A recent study of over 1.5 million people in the U.S. and the U.K. demonstrates that having rheumatoid arthritis (RA) increases the likelihood of developing herpes zoster, better known as shingles.
The U.S. research included health records from 122,000 RA patients and one million randomly selected controls. These records showed that the rate of shingles was significantly higher in the RA patients at a rate of 9.83 per 1,000 person-years compared to the controls at a rate of 3.71 per 1,000 person-years. That represents a 91% higher risk of shingles for patients with RA.
The U.K. research looked at health records for 38,000 RA patients and 500,000 randomly selected controls. This data showed RA patients with a rate of 10.6 per 1,000 person-years as opposed to the controls with a rate of 4.1 per 1,000 person-years. This represents a 65% higher risk of shingles for patients with RA.
The study, published in the medical journal, Arthritis Care and Research, indicated that it was not clear whether anti-RA medications increased the likelihood of developing shingles. It may have been that those with the higher risk of shingles also had more severe RA symptoms and therefore were more likely to be receiving more aggressive anti-RA treatment.

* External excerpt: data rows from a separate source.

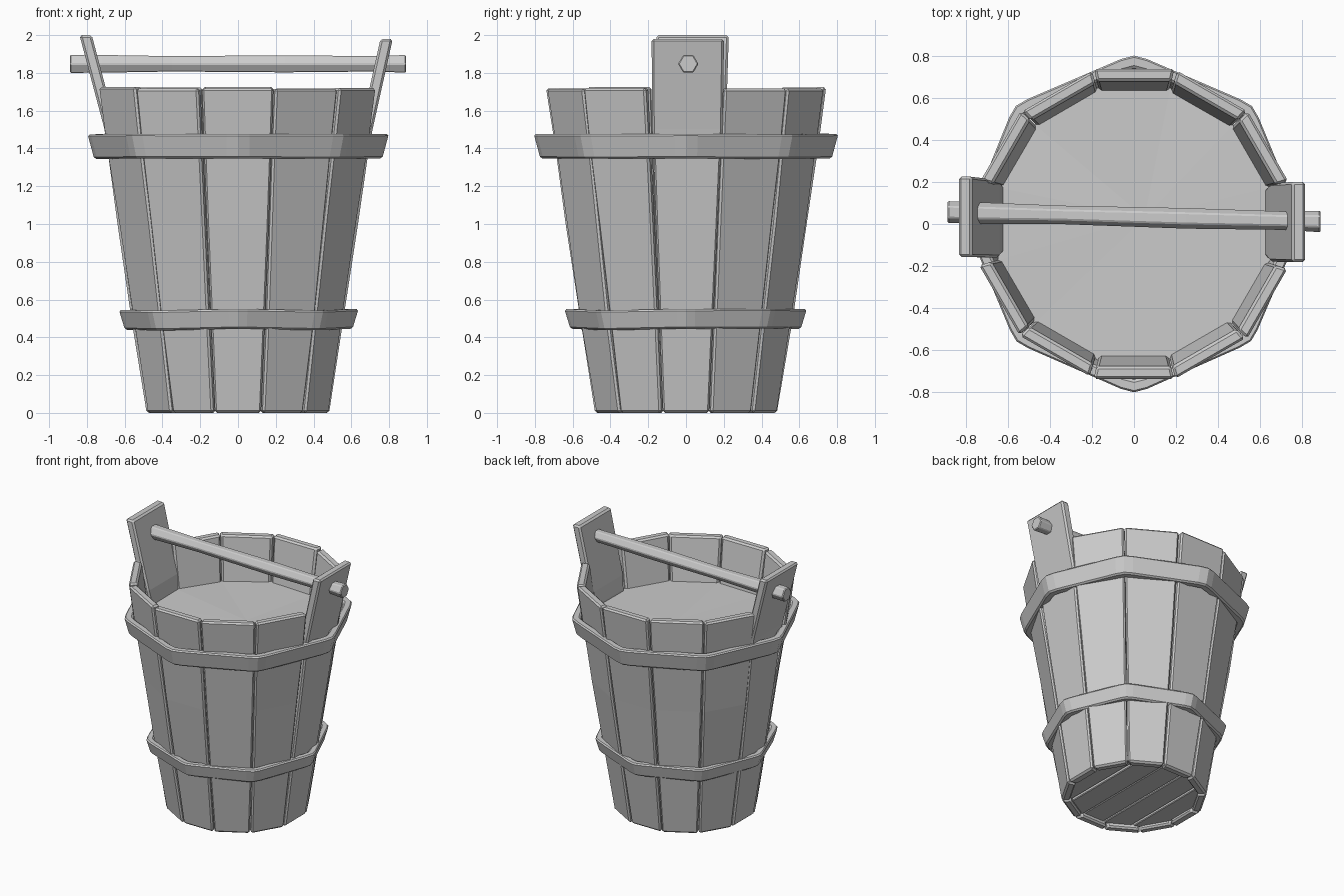
import bpy, bmesh, math, random
from mathutils import Vector

if "Cube" in bpy.data.objects:
    bpy.data.objects.remove(bpy.data.objects["Cube"])

random.seed(4)
T15 = math.tan(math.radians(15))


def jit(a):
    return random.uniform(-a, a)


def loft(name, rings, closed=False, bevel=0.0):
    """Skin a list of equal-length point rings; cap the ends or join them."""
    bm = bmesh.new()
    vs = [[bm.verts.new(p) for p in r] for r in rings]
    n, m = len(rings), len(rings[0])
    for i in range(n if closed else n - 1):
        a, b = vs[i], vs[(i + 1) % n]
        for j in range(m):
            k = (j + 1) % m
            bm.faces.new((a[j], a[k], b[k], b[j]))
    if not closed:
        bm.faces.new(vs[0][::-1])
        bm.faces.new(vs[-1])
    bmesh.ops.recalc_face_normals(bm, faces=bm.faces)
    me = bpy.data.meshes.new(name)
    bm.to_mesh(me)
    bm.free()
    ob = bpy.data.objects.new(name, me)
    bpy.context.collection.objects.link(ob)
    if bevel:
        md = ob.modifiers.new("worn_edges", 'BEVEL')
        md.width = bevel
        md.segments = 1
        md.limit_method = 'ANGLE'
        md.angle_limit = math.radians(40)
    return ob


def stave(name, angle, profile, shift=0.0, thick=0.06, ear=False):
    """Tapered board; profile lists (z, outer distance from the axis)."""
    c, s = math.cos(angle), math.sin(angle)
    rings = []
    for z, r in profile:
        r += jit(0.005)
        ri = r - thick
        # ears stay straight-sided above the rim
        w = min(r, 0.73) * T15 - 0.004
        wi = w if ear and z > 1.45 else ri * T15 - 0.004
        pts = [(r, -w), (r, w), (ri, wi), (ri, -wi)]
        dz = jit(0.006) if 0 < z < 1.9 else 0
        off = shift * max(0, z - 0.2) / 1.8
        rings.append([(c * x - s * (y + off), s * x + c * (y + off), z + dz)
                      for x, y in pts])
    return loft(name, rings, bevel=0.012)


# Twelve staves; the two on the x axis rise into handle ears
base = [(0, 0.485), (0.5, 0.562), (1.0, 0.638), (1.4, 0.695)]
for i in range(12):
    a = math.radians(30 * i)
    if i == 0:
        stave("right_ear_stave", a, base + [(1.5, 0.71), (1.98, 0.822)], 0.01, 0.065, True)
    elif i == 6:
        stave("left_ear_stave", a, base + [(1.5, 0.71), (2.0, 0.838)], -0.035, 0.065, True)
    else:
        stave(f"stave_{i:02d}", a, base + [(1.72, 0.738)], jit(0.015))


def hoop(name, z0, z1, r0, r1, thick):
    """Eight-cornered band with slightly rounded corners."""
    rings = []
    for k in range(8):
        dz, dr = jit(0.006), jit(0.008)
        for d in (-4.5, 0, 4.5):
            a = math.radians(45 * k + d)
            f = 1.0 if d == 0 else 0.983
            u = Vector((math.cos(a), math.sin(a), 0))
            rings.append([u * ((r + dr) * f) + Vector((0, 0, z + dz)) for r, z in
                          ((r0, z0), (r1, z1), (r1 - thick, z1), (r0 - thick, z0))])
    return loft(name, rings, closed=True, bevel=0.01)


# Hoops
hoop("upper_hoop", 1.35, 1.48, 0.765, 0.80, 0.06)
hoop("lower_hoop", 0.44, 0.545, 0.605, 0.637, 0.055)

# Six-sided carry rod through both ears, slimmer in the middle
rod = []
for x, r in ((-0.89, 0.055), (-0.72, 0.054), (-0.35, 0.047), (0.25, 0.052),
             (0.72, 0.047), (0.89, 0.054)):
    yc = 0.033 - 0.025 * x + jit(0.003)
    rod.append([(x, yc + r * math.cos(math.radians(60 * k)),
                 1.848 + r * math.sin(math.radians(60 * k))) for k in range(6)])
loft("carry_rod", rod, bevel=0.006)

# Bottom boards running front to back
R, N = 0.455, 5
for i in range(N):
    x0 = -R + 2 * R * i / N + 0.005
    x1 = -R + 2 * R * (i + 1) / N - 0.005
    xs = [x0, (x0 + x1) / 2, x1]
    pts = [(x, -math.sqrt(R * R - x * x)) for x in xs]
    pts += [(x, math.sqrt(R * R - x * x)) for x in xs[::-1]]
    z = 0.03 + jit(0.004)
    loft(f"bottom_board_{i}", [[(x, y, z) for x, y in pts],
                               [(x, y, z + 0.05) for x, y in pts]], bevel=0.005)

# Water surface as a faceted disc
bm = bmesh.new()
mid = bm.verts.new((0.05, 0.03, 1.395))
rim = []
for k in range(12):
    a = math.radians(15 + 30 * k)
    rim.append(bm.verts.new((0.672 * math.cos(a), 0.672 * math.sin(a), 1.39 + jit(0.006))))
for k in range(12):
    bm.faces.new((mid, rim[k], rim[(k + 1) % 12]))
me = bpy.data.meshes.new("water_surface")
bm.to_mesh(me)
bm.free()
bpy.context.collection.objects.link(bpy.data.objects.new("water_surface", me))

Shingles is a painful skin condition caused by a reactivation of the varicella zoster virus (VZV), the same virus that causes chicken pox. After a chickenpox infection has cleared the VZV can remain dormant in the nerve tract without causing any symptoms. The virus can be reactivated years, and even decades, later as a result of a compromised immune system. The first symptoms of shingles include headache, fever and malaise. These are typically followed by burning pain, itching and hypersensitivity. After a couple of days a rash develops which become blisters which crust over in 7 to 10 days. The crusts will fall off and the skin heals, although there may be scarring or discolored skin.